The setup for the “kill the lawyers” statement is the ending portion of a comedic relief part of a scene in Henry VI, part 2. Dick and another henchman, Smith are members of the gang of Jack Cade, a pretender to the throne. The built-up is long portion where Cade make vain boasts, which are cut down by sarcastic replies from the others. For example:
JACK CADE. Valiant I am.
SMITH [aside]. ‘A must needs; for beggary is valiant.
JACK CADE. I am able to endure much.
DICK [aside]. No question of that; for I have seen him whipp’d three market-days together.
JACK CADE. I fear neither sword nor fire.
SMITH [aside]. He need not fear the sword; for his coat is of proof.
DICK [aside]. But methinks he should stand in fear of fire, being burnt i’ th’hand for stealing of sheep.
You can almost hear the rim-shot after everything Dick or Smith say here.
Cade proceeds to go more and more over the top, and begins to describe his absurd ideal world:
JACK CADE. Be brave, then; for your captain is brave, and vows reformation.

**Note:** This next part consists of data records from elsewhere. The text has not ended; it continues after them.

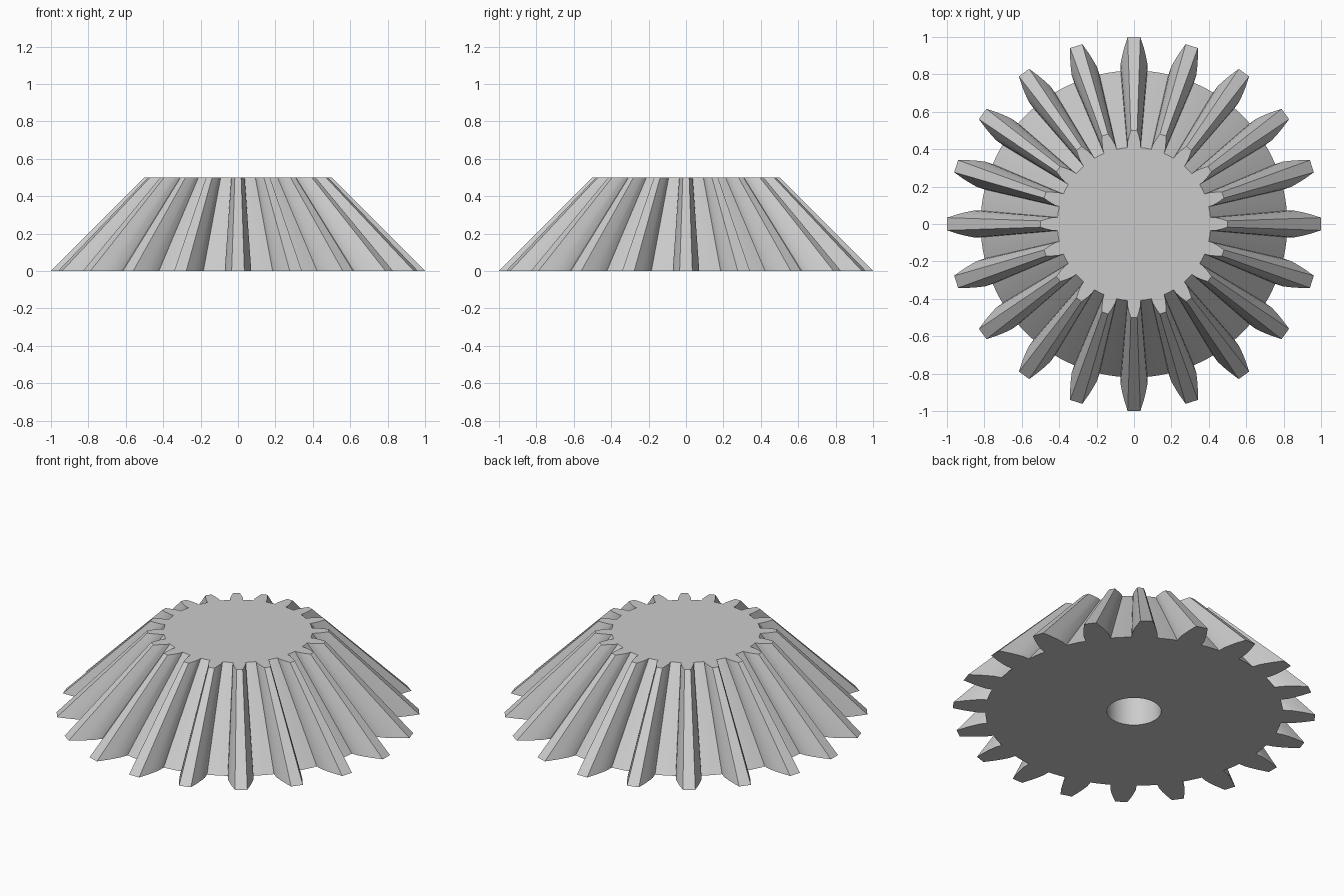
import bpy, bmesh, math

default = bpy.data.objects.get("Cube")
if default:
    bpy.data.objects.remove(default, do_unlink=True)

TEETH, HEIGHT, TOP_SCALE = 20, 0.5, 0.5
BORE_RADIUS, BORE_DEPTH = 0.15, 0.4
# Half of one tooth, root to tip: (radius, half width)
FLANK = [(0.817, 0.071), (0.86, 0.071), (0.90, 0.063), (0.94, 0.053), (1.0, 0.034)]

# Single grey metal
steel = bpy.data.materials.new("light grey")
steel.use_nodes = True
grey = (0.6, 0.6, 0.6, 1)
steel.diffuse_color = grey
steel.node_tree.nodes["Principled BSDF"].inputs["Base Color"].default_value = grey


def gear_outline():
    """Outline of all teeth, with a short root arc after each one."""
    tooth = [(r, -w) for r, w in FLANK] + [(r, w) for r, w in reversed(FLANK)]
    root_radius = math.hypot(*FLANK[0])
    root_angle = math.atan2(FLANK[0][1], FLANK[0][0])
    step = math.tau / TEETH
    points = []
    for i in range(TEETH):
        a = i * step
        c, s = math.cos(a), math.sin(a)
        points += [(x * c - y * s, x * s + y * c) for x, y in tooth]
        for k in (1, 2):
            b = a + root_angle + (step - 2 * root_angle) * k / 3
            points.append((root_radius * math.cos(b), root_radius * math.sin(b)))
    return points


def mesh_object(name, bm):
    bmesh.ops.recalc_face_normals(bm, faces=bm.faces)
    mesh = bpy.data.meshes.new(name)
    bm.to_mesh(mesh)
    bm.free()
    mesh.materials.append(steel)
    obj = bpy.data.objects.new(name, mesh)
    bpy.context.collection.objects.link(obj)
    return obj


# Gear body: toothed outline tapering straight to the smaller top
bm = bmesh.new()
outline = gear_outline()
low = [bm.verts.new((x, y, 0)) for x, y in outline]
high = [bm.verts.new((x * TOP_SCALE, y * TOP_SCALE, HEIGHT)) for x, y in outline]
bm.faces.new(reversed(low))
bm.faces.new(high)
for i in range(len(low)):
    j = (i + 1) % len(low)
    bm.faces.new((low[i], low[j], high[j], high[i]))
gear = mesh_object("bevel_gear", bm)

# Blind shaft hole cut from below
bm = bmesh.new()
bmesh.ops.create_cone(bm, cap_ends=True, segments=48, radius1=BORE_RADIUS,
                      radius2=BORE_RADIUS, depth=2 * BORE_DEPTH)
cutter = mesh_object("bore_cutter", bm)
cutter.hide_render = True

bore = gear.modifiers.new("bore", "BOOLEAN")
bore.operation = "DIFFERENCE"
bore.solver = "EXACT"
bore.object = cutter
bpy.ops.object.select_all(action="DESELECT")
gear.select_set(True)
bpy.context.view_layer.objects.active = gear
bpy.ops.object.modifier_apply(modifier=bore.name)
bpy.data.objects.remove(cutter, do_unlink=True)

bpy.ops.object.shade_smooth_by_angle(angle=math.radians(25))
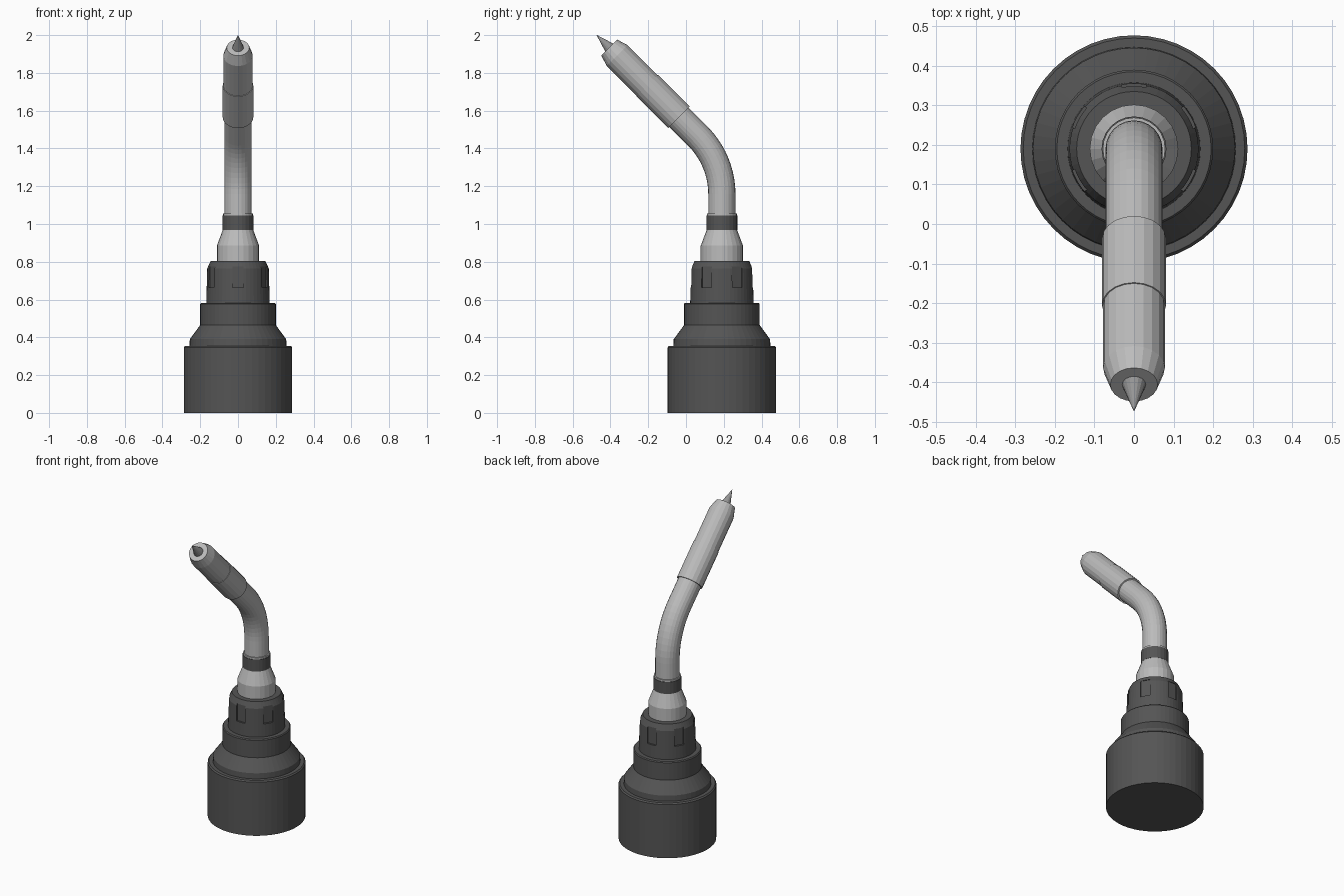
import bpy, bmesh, math
from mathutils import Matrix, Vector

if "Cube" in bpy.data.objects:
    bpy.data.objects.remove(bpy.data.objects["Cube"])

AXIS_Y = 0.19            # centre line of the handle
TILT = math.radians(45)  # lean of the nozzle
NOZZLE = Vector((0, -0.037, 1.5645))


def material(name, v):
    m = bpy.data.materials.new(name)
    m.diffuse_color = (v, v, v, 1)
    m.use_nodes = True
    m.node_tree.nodes["Principled BSDF"].inputs["Base Color"].default_value = m.diffuse_color
    return m


dark = material("dark_grey", 0.09)
light = material("light_grey", 0.5)
steel = material("mid_grey", 0.3)


def add_object(name, bm, mat=None):
    bmesh.ops.recalc_face_normals(bm, faces=bm.faces)
    me = bpy.data.meshes.new(name)
    bm.to_mesh(me)
    bm.free()
    ob = bpy.data.objects.new(name, me)
    bpy.context.collection.objects.link(ob)
    if mat:
        me.materials.append(mat)
    return ob


def loft(name, rings, sides, mat):
    """Skin circles given as (centre, tilt, radius); caps both ends."""
    bm = bmesh.new()
    loops = []
    for centre, tilt, r in rings:
        rot = Matrix.Rotation(tilt, 3, 'X')
        loops.append([bm.verts.new(Vector(centre) + rot @ Vector(
            (r * math.cos(2 * math.pi * k / sides), r * math.sin(2 * math.pi * k / sides), 0)))
            for k in range(sides)])
    for a, b in zip(loops, loops[1:]):
        for k in range(sides):
            j = (k + 1) % sides
            bm.faces.new((a[k], a[j], b[j], b[k]))
    bm.faces.new(loops[0][::-1])
    bm.faces.new(loops[-1])
    bmesh.ops.remove_doubles(bm, verts=bm.verts, dist=1e-5)
    return add_object(name, bm, mat)


def upright(name, profile, sides, mat):
    return loft(name, [((0, AXIS_Y, z), 0, r) for r, z in profile], sides, mat)


def tilted(name, profile, sides, mat):
    d = Vector((0, -math.sin(TILT), math.cos(TILT)))
    return loft(name, [(NOZZLE + d * s, TILT, r) for r, s in profile], sides, mat)


# Stepped handle base
upright("handle_base", [(0.287, 0), (0.287, 0.347), (0.28, 0.355), (0.257, 0.355),
                        (0.255, 0.39), (0.20, 0.465), (0.20, 0.577), (0.195, 0.583),
                        (0.16, 0.583)], 48, dark)

# Collar nut with six recessed grip slots
collar = upright("collar_nut", [(0.168, 0.575), (0.163, 0.765), (0.145, 0.803)], 48, dark)
bm = bmesh.new()
for k in range(6):
    m = (Matrix.Translation((0, AXIS_Y, 0.72)) @ Matrix.Rotation(k * math.pi / 3, 4, 'Z')
         @ Matrix.Translation((0, -0.18, 0)) @ Matrix.Diagonal((0.06, 0.052, 0.11, 1)))
    bmesh.ops.create_cube(bm, size=1, matrix=m)
cutter = add_object("slot_cutter", bm)
cutter.hide_render = True
cutter.hide_viewport = True
mod = collar.modifiers.new("slots", 'BOOLEAN')
mod.object = cutter
mod.operation = 'DIFFERENCE'
mod.solver = 'EXACT'

# Neck cone and rings
upright("neck_cone", [(0.112, 0.80), (0.112, 0.885), (0.08, 0.97)], 24, light)
upright("neck_ring", [(0.082, 0.968), (0.082, 1.045)], 24, dark)
upright("neck_lip", [(0.079, 1.045), (0.079, 1.056)], 24, light)

# Bent tube: vertical run, arc, then straight to the nozzle
T = 0.18
R = T / math.tan(TILT / 2)
corner_z = NOZZLE.z - (AXIS_Y - NOZZLE.y)
path = [((0, AXIS_Y, 1.05), 0, 0.072)]
for i in range(11):
    a = TILT * i / 10
    path.append(((0, AXIS_Y - R + R * math.cos(a), corner_z - T + R * math.sin(a)), a, 0.072))
path.append((NOZZLE + Vector((0, -0.01, 0.01)), TILT, 0.072))
loft("bent_tube", path, 24, light)

# Nozzle: rear sleeve, front barrel and pointed tip
tilted("nozzle_sleeve", [(0.081, 0), (0.081, 0.238)], 20, light)
tilted("nozzle_barrel", [(0.078, 0.23), (0.078, 0.462), (0.06, 0.522)], 20, light)
tilted("pointed_tip", [(0.032, 0.515), (0.0005, 0.617)], 16, steel)
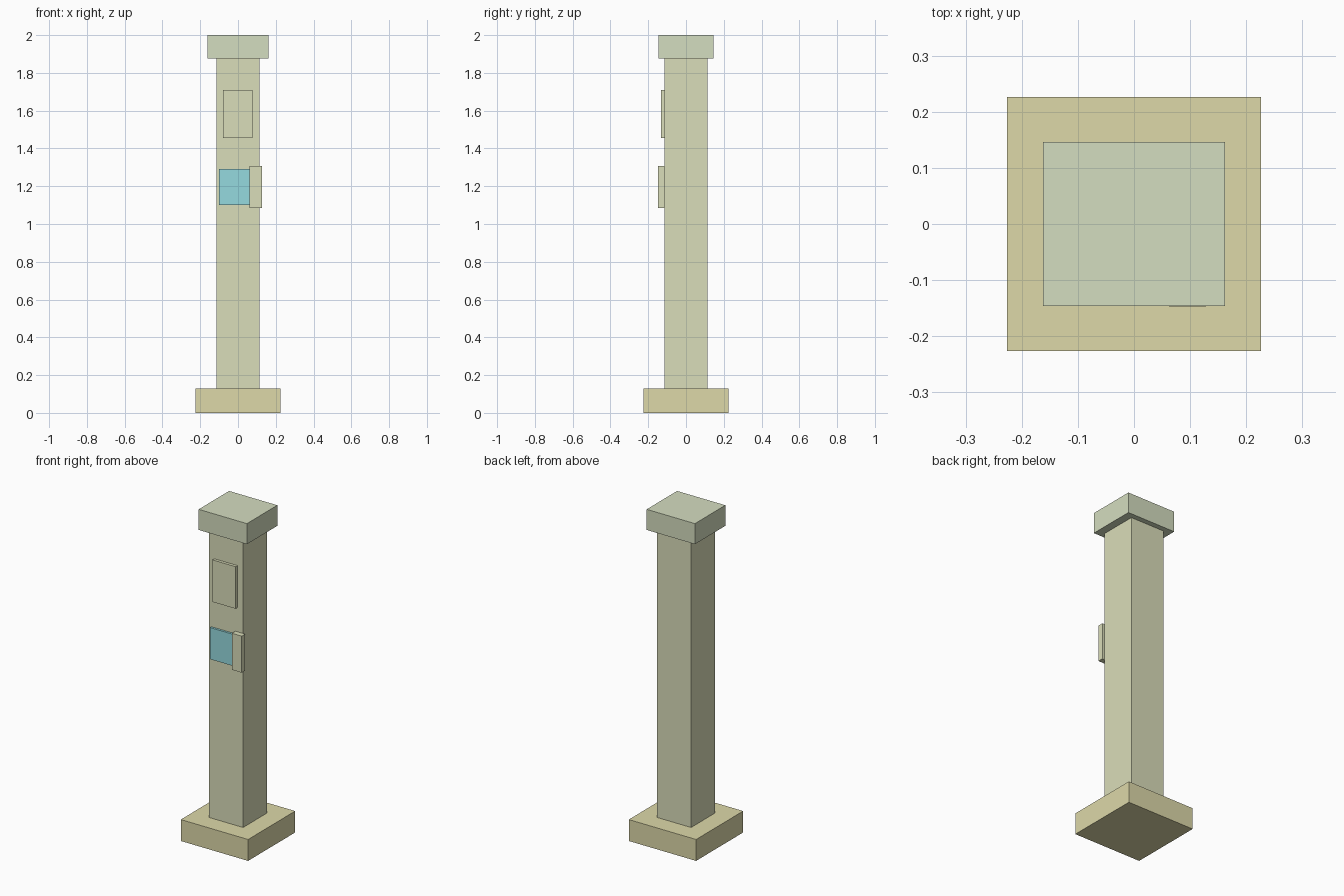
import bpy

if "Cube" in bpy.data.objects:
    bpy.data.objects.remove(bpy.data.objects["Cube"])


def material(name, rgb):
    mat = bpy.data.materials.new(name)
    linear = [(c / 255) ** 2.2 for c in rgb]
    mat.diffuse_color = (*linear, 1.0)
    mat.use_nodes = True
    mat.node_tree.nodes["Principled BSDF"].inputs["Base Color"].default_value = mat.diffuse_color
    return mat


def box(name, x, y, z, mat):
    """Box from (min, max) ranges on each axis."""
    spans = (x, y, z)
    bpy.ops.mesh.primitive_cube_add(size=1, location=[(a + b) / 2 for a, b in spans])
    obj = bpy.context.object
    obj.name = name
    obj.scale = [b - a for a, b in spans]
    bpy.ops.object.transform_apply(location=False, rotation=False, scale=True)
    obj.data.materials.append(mat)
    return obj


sand = material("sand", (220, 215, 167))
stone = material("pale_stone", (217, 220, 184))
sage = material("pale_sage", (211, 220, 190))
blue = material("light_blue", (148, 217, 222))

# Main pillar: base, shaft and cap
box("base", (-0.226, 0.226), (-0.226, 0.226), (0, 0.13), sand)
box("shaft", (-0.114, 0.114), (-0.114, 0.114), (0.13, 1.875), stone)
box("cap", (-0.162, 0.162), (-0.146, 0.146), (1.875, 2.0), sage)

# Front fittings: upper plate, blue screen and side reader
box("upper_plate", (-0.079, 0.076), (-0.132, -0.114), (1.455, 1.71), stone)
box("screen", (-0.10, 0.068), (-0.127, -0.114), (1.10, 1.292), blue)
box("side_reader", (0.062, 0.128), (-0.147, -0.114), (1.086, 1.308), stone)
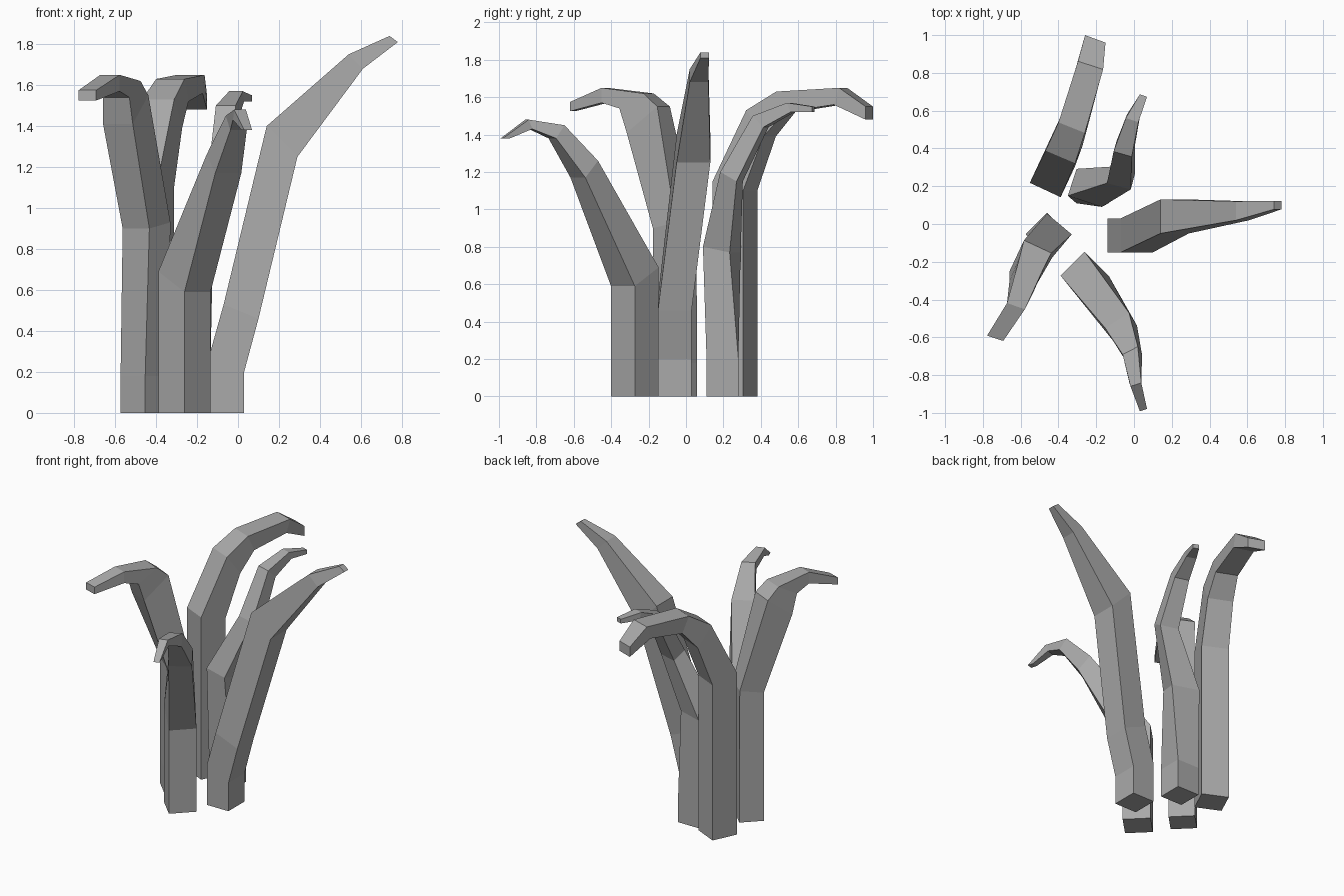
import bpy
import bmesh
from math import cos, sin, radians
from mathutils import Vector

default_cube = bpy.data.objects.get("Cube")
if default_cube:
    bpy.data.objects.remove(default_cube, do_unlink=True)

grey = bpy.data.materials.new("stone_grey")
grey.use_nodes = True
colour = (0.4, 0.4, 0.4, 1)
grey.diffuse_color = colour
grey.node_tree.nodes["Principled BSDF"].inputs["Base Color"].default_value = colour


def cross_section(x, y, z, yaw, width, run, drop):
    """Four corners: the inner edge, then the outer edge run forward and dropped."""
    forward = Vector((cos(radians(yaw)), sin(radians(yaw)), 0))
    side = Vector((-forward.y, forward.x, 0)) * width / 2
    inner = Vector((x, y, z))
    outer = inner + forward * run - Vector((0, 0, drop))
    return [inner + side, inner - side, outer - side, outer + side]


def build_stalk(name, sections):
    """Skin a four-sided tapering stalk through its cross-sections."""
    bm = bmesh.new()
    rings = [[bm.verts.new(corner) for corner in cross_section(*section)]
             for section in sections]
    for lower, upper in zip(rings, rings[1:]):
        for i in range(4):
            j = (i + 1) % 4
            bm.faces.new((lower[i], lower[j], upper[j], upper[i]))
    bm.faces.new(rings[0])
    bm.faces.new(rings[-1])
    bmesh.ops.recalc_face_normals(bm, faces=bm.faces)
    mesh = bpy.data.meshes.new(name)
    bm.to_mesh(mesh)
    bm.free()
    mesh.materials.append(grey)
    stalk = bpy.data.objects.new(name, mesh)
    bpy.context.collection.objects.link(stalk)
    return stalk


# Each section: inner edge x, y, z, heading in degrees, width, run, drop

# Tall stalk leaning to the left
build_stalk("left_stalk", [
    (-.14, -.06, 0, 0, .18, .17, 0),
    (-.14, -.06, .28, 0, .18, .17, .08),
    (-.07, -.06, .53, 0, .18, .17, .07),
    (.14, .04, 1.4, 0, .18, .15, .15),
    (.54, .07, 1.75, 0, .1, .07, .07),
    (.74, .1, 1.84, 0, .045, .04, .03),
])

# Short stalk arching to the front
build_stalk("front_stalk", [
    (-.325, -.21, 0, -45, .18, .18, 0),
    (-.325, -.21, .69, -45, .18, .18, .1),
    (-.09, -.51, 1.26, -58, .15, .08, .09),
    (-.02, -.67, 1.45, -63, .09, .05, .07),
    (.01, -.85, 1.48, -72, .06, -.02, .05),
    (.05, -.985, 1.38, -72, .04, -.04, 0),
])

# Hooked stalk curling to the front right
build_stalk("front_right_stalk", [
    (-.4, 0, 0, -135, .17, .16, 0),
    (-.4, 0, .18, -135, .17, .16, 0),
    (-.395, 0, .93, -130, .17, .16, .03),
    (-.51, -.12, 1.55, -115, .16, .18, .14),
    (-.54, -.2, 1.62, -113, .14, .14, .08),
    (-.625, -.435, 1.65, -109, .1, 0, .08),
    (-.735, -.605, 1.575, -108, .09, 0, .05),
])

# Broad stalk arching to the back
build_stalk("back_stalk", [
    (-.47, .18, 0, 65, .18, .18, 0),
    (-.47, .18, .2, 65, .18, .18, 0),
    (-.47, .18, 1.15, 65, .18, .18, .05),
    (-.39, .355, 1.53, 67, .17, .1, .14),
    (-.33, .51, 1.63, 68, .15, .05, .11),
    (-.23, .84, 1.65, 72, .14, -.03, .09),
    (-.205, .98, 1.55, 70, .115, 0, .07),
])

# Slim bent stalk between the broad one and the tall one
build_stalk("back_left_stalk", [
    (-.22, .11, 0, 90, .17, .17, 0),
    (-.22, .11, .2, 90, .17, .17, 0),
    (-.26, .12, .8, 72, .19, .15, .03),
    (-.08, .2, 1.2, 75, .13, .09, .05),
    (-.06, .37, 1.5, 74, .1, .06, .06),
    (-.01, .55, 1.57, 72, .07, .02, .05),
    (.05, .68, 1.55, 70, .04, 0, .03),
])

There shall be in England seven half-penny loaves sold for a penny: the three-hoop’d pot shall have ten hoops; and I will make it felony to drink small beer: all the realm shall be in common; and in Cheapside shall my palfrey go to grass: and when I am king,- as king I will be,-
ALL. God save your majesty!
Appreciated and encouraged, he continues on in this vein:
JACK CADE. I thank you, good people:- there shall be no money; all shall eat and drink on my score; and I will apparel them all in one livery, that they may agree like brothers, and worship me their lord.
And here is where Dick speaks the famous line.
DICK. The first thing we do, let’s kill all the lawyers.
The audience must have doubled over in laughter at this. Far from “eliminating those who might stand in the way of a contemplated revolution” or portraying lawyers as “guardians of independent thinking”, it’s offered as the best feature imagined of yet for utopia. It’s hilarious. A very rough and simplistic modern translation would be “When I’m the King, there’ll be two cars in every garage, and a chicken in every pot” “AND NO LAWYERS”.